I just found out my parents read my blog. Dude. I just found out my PARENTS read my blog. I mean…Dude. My PARENTS…READ…MY…BLOG. Really. Dude, my parents read MY blog. I mean… really…my PARENTS read my blog. Really. I mean… Dude!
(Dang. What have I written about? Please tell me I didn’t talk about that time…no. Not stupid enough to bring that up in public. Safe on that one. I know I talked about my Dad and some of his investigation stuff; I’m sure I talked about Mom’s writing. I don’t think I’m in trouble for that. Dude – my parents! Please tell me I didn’t swear! Did I blame them for my sense of humor? After all, it is their fault. But I don’t necessarily want to blame them in public. Wait, does a rambling, parenthetical aside count as blaming in public? What did I just do? Wait a minute, there was that time I wanted to write about…no, didn’t do that one either. Sheesh. I need a drink. No, no, I mean tea. In fact I’m drinking tea write now – Earl Gray – Twining’s to be exact. Honest. I swear. Not that kind of swear. I mean…Sheesh!)
Everything changes when someone is looking over your shoulder.
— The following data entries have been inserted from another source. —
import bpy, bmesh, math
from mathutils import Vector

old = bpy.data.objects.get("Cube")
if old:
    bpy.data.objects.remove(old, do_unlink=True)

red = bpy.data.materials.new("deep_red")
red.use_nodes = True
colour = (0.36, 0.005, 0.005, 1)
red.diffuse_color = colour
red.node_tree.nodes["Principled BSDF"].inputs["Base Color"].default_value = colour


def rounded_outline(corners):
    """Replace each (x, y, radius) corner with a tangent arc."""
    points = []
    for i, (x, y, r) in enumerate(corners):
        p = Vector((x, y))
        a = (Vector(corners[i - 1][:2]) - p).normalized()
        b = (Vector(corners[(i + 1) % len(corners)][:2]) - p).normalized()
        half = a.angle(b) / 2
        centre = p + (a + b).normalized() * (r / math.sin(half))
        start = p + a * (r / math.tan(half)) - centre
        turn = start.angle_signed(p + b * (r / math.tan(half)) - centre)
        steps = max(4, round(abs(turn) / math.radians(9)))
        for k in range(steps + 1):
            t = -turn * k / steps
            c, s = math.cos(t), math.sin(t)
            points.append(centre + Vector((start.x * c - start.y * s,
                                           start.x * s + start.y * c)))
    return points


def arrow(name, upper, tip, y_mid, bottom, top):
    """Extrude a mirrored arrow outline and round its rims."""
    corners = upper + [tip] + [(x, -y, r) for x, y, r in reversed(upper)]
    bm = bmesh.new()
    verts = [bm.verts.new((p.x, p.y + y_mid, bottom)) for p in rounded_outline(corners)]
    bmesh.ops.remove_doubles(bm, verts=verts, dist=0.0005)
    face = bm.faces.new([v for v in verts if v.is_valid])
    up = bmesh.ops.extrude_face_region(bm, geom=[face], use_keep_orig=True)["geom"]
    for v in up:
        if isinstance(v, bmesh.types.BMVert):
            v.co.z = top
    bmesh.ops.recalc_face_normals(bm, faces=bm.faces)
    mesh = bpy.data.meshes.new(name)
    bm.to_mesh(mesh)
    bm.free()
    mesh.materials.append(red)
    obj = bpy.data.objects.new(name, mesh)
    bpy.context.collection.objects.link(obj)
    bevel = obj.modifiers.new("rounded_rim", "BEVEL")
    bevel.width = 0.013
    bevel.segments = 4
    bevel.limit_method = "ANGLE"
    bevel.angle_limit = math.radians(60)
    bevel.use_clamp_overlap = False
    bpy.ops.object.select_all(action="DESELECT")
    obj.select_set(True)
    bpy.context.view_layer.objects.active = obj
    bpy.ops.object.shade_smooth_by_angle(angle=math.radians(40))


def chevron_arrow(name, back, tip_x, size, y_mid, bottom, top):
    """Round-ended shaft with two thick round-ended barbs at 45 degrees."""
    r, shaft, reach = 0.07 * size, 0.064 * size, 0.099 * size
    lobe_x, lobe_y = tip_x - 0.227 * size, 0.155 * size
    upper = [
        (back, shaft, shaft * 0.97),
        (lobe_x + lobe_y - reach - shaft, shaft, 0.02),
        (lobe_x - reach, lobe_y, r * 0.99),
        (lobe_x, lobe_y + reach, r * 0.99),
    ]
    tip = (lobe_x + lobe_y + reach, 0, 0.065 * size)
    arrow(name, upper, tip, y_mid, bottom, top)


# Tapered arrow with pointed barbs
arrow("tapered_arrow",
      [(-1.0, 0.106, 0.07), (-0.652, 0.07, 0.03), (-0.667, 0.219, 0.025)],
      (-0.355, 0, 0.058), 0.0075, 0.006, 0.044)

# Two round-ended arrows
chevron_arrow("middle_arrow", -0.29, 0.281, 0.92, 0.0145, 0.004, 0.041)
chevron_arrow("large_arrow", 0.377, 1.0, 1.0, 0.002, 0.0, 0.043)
Which raises the question, just how many people look over our shoulders when we write an audit report?
Well, first there is the Auditor-in-Charge whose job is to make sure every single word is properly supported in the workpapers meaning a barrage of minutia-focused review notes and corrections requiring rewrites of the workpapers themselves before requesting a rewrite of the report followed by another rewrite of the report and then a rewrite that he likes to call the first rough draft of the report and for which he is willing to take full responsibility unless it needs to be rewritten again.
Next is the Audit Manager whose job is to ensure that everyone knows she knows exactly what is going on and that she has the “pulse” of audit which she feels can be exhibited best by asking for “a couple of small changes” to the rough draft which usually means two major rewrites that so completely change the report that you can actually turn in the first draft you gave the Auditor-in-Charge (which is just as well because, since you did most of the audit work, you probably had the best idea what was going on in the first place) and it really doesn’t matter because the whole point of the manager asking for those rewrites was never to make a better report but to make sure it had her “spin”.
Next are the auditees whose only concern is to make themselves look good and, in spite of your having spent unending weekly meetings updating them on the progress of the audit and in spite of ensuring they understood the purpose of the audit and in spite of spelling out every step of the audit process and in spite of discussing every issue, large and small, as each arose and in spite of working with them to develop appropriate corrective action and in spite of getting every form of agreement shy of a signed affidavit, notarized, with an 8x10 glossy containing circles and arrows and a paragraph on the back, in spite of all that, when they actually see it in the black and white of a printed piece of paper they completely disagree and say they were never told and they will need to talk to the CAE because they’ve never been so insulted.
Next is the CAE who deigns to speak to the auditors every once in a while to “see how things are going” and to ask “so, have you seen any good risks lately” and to joke about the good old days when the wounded were grateful to be bayoneted and then holes back up in his office to use his dart board or wheel of fortune or magic 8-ball or Ouija board or words randomly chosen from the dictionary in order to come up with those ferkakteh audits that wind up on the plan which is how this audit wound up in your lap with a strong implication that, if there were no findings, then you weren’t even looking, but he still wants to make sure the auditee is happy with the report.
Next is the audit committee who are a nameless, faceless group of (you assume) old, grey, bearded men who sit around and reminisce about when the Hindenburg went down and are still trying to figure out what happened to slide rules and think risk is just another word for nothing left to lose, but they get together (so you’ve heard) once every few months, whether they need to or not, to discuss whatever it is they discuss and, every once in a while, pass judgment on the words that are written by lowly auditors like you.
And, finally, hovering over your proverbial shoulder through every single step of the writing process is the little editor whispering “helpful” hints into your ear (generally wearing a devil’s costume and, unlike what we have been led to believe by years of Warner Brothers cartoons, in this case there is no angel on the other shoulder because there is no angel in report writing) and he’s the one that reminds you that you can never remember the difference between affect and effect and thunders out “too much passive voice, too much passive voice” and reminds you of that report 5 years ago where you misstated the out-of-balance by 10% and that hints your boss never liked you in the first place and that causes you to rewrite the rewrites of your own rewrites five extra times.
And with all those people watching, is it any reason we have trouble getting a report out on time?
(And, seriously, I just found out my parents read my blog.)